Instructions to follow> The required answer is each line in the entries below where "bmesh" occurs.

Dataset>
=== Section Start ===

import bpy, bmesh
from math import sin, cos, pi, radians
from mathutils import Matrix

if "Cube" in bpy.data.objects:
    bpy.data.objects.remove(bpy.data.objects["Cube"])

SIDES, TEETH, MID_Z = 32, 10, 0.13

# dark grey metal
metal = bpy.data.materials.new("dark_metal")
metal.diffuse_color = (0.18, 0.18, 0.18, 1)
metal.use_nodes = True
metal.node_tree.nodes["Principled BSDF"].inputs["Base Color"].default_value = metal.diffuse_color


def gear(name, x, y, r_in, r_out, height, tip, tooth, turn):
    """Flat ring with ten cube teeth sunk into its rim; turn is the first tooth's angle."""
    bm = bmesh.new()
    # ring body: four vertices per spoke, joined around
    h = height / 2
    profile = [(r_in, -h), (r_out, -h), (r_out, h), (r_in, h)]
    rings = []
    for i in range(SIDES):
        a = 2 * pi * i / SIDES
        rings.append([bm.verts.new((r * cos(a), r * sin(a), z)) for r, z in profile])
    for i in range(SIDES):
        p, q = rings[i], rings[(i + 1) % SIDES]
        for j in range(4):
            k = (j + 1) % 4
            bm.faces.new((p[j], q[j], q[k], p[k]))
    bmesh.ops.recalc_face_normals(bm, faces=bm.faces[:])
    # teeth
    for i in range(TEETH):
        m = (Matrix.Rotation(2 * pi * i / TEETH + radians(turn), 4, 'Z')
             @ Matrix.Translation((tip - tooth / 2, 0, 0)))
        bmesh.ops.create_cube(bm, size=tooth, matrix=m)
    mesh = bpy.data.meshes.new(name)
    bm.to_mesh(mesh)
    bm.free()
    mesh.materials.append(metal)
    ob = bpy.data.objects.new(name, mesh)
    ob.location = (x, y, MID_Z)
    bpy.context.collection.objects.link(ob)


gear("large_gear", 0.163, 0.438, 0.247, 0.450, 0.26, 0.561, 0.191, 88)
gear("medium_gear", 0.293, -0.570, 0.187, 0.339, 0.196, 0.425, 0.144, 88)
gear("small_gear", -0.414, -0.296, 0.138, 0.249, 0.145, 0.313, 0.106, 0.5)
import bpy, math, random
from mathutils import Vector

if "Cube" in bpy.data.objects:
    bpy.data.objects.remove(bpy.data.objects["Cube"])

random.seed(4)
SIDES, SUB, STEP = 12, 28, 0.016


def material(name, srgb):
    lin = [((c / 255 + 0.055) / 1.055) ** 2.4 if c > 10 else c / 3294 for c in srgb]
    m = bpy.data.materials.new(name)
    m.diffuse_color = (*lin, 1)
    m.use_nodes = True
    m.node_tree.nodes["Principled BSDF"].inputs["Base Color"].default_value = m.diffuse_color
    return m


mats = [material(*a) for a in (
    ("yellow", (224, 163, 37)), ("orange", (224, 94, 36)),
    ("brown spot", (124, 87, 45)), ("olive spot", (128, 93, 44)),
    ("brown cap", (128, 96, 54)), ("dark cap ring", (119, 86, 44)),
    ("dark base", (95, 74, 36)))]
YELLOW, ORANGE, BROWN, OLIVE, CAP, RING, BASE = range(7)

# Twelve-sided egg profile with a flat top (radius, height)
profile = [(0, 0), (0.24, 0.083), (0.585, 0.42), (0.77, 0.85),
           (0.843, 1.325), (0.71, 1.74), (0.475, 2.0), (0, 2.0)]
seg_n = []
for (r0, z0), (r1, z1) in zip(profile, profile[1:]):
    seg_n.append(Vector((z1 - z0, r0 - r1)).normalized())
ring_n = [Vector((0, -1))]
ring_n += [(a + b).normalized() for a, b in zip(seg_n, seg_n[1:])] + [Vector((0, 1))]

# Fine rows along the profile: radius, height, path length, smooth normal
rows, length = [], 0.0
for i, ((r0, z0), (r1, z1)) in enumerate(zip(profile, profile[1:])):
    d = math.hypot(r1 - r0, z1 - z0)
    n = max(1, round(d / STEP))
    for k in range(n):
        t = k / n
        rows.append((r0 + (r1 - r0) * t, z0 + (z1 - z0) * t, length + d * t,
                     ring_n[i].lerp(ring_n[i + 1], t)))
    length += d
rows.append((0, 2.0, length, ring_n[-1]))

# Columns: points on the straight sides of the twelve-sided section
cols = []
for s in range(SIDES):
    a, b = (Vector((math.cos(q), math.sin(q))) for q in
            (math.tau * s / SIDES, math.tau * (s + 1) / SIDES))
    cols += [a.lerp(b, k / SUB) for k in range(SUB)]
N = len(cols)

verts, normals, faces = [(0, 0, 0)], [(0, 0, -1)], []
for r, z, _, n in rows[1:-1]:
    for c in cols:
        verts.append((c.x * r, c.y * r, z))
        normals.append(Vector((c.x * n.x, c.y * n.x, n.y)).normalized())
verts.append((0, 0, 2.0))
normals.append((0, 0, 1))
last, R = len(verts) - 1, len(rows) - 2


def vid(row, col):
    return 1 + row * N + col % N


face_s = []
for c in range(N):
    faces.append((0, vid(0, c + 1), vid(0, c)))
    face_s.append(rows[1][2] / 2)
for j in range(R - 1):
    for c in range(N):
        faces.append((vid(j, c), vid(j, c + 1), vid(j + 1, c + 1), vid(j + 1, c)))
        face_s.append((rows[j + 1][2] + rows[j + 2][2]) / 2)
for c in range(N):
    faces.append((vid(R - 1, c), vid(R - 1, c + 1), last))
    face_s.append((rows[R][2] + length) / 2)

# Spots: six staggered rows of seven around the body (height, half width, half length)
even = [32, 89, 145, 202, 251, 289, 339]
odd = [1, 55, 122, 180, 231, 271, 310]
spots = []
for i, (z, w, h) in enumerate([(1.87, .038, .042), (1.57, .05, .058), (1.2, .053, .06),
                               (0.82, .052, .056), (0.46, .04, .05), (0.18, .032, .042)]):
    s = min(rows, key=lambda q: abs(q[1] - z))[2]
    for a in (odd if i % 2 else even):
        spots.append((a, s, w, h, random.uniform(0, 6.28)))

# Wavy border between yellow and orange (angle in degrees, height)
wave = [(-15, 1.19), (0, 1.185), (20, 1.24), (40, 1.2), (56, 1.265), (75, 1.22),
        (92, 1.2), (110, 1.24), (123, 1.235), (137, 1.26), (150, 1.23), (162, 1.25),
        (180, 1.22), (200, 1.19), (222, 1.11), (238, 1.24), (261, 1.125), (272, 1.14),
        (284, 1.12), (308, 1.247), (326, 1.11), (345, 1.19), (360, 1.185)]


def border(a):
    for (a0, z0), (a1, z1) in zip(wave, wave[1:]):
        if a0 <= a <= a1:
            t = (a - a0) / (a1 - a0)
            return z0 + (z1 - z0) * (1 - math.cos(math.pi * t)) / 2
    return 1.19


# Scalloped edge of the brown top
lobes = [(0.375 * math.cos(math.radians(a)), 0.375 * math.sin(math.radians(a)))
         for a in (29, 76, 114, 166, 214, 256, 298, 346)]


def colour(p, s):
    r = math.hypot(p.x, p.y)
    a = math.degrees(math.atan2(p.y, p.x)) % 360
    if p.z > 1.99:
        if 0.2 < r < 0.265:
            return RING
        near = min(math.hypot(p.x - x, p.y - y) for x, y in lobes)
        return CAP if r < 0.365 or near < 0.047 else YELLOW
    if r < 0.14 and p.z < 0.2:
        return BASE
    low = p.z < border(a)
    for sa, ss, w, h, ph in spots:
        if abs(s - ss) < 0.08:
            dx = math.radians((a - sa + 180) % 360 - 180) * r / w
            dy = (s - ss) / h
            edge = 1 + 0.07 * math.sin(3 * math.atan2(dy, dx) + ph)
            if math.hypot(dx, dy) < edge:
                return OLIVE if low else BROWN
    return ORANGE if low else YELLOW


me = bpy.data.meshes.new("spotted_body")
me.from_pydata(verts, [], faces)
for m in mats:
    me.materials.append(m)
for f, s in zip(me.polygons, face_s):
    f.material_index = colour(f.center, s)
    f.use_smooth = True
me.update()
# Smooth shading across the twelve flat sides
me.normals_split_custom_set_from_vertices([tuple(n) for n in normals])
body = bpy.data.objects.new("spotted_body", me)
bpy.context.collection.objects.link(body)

=== Section End ===

Answer to the exercise>
import bpy, bmesh
    bm = bmesh.new()
    bmesh.ops.recalc_face_normals(bm, faces=bm.faces[:])
        bmesh.ops.create_cube(bm, size=tooth, matrix=m)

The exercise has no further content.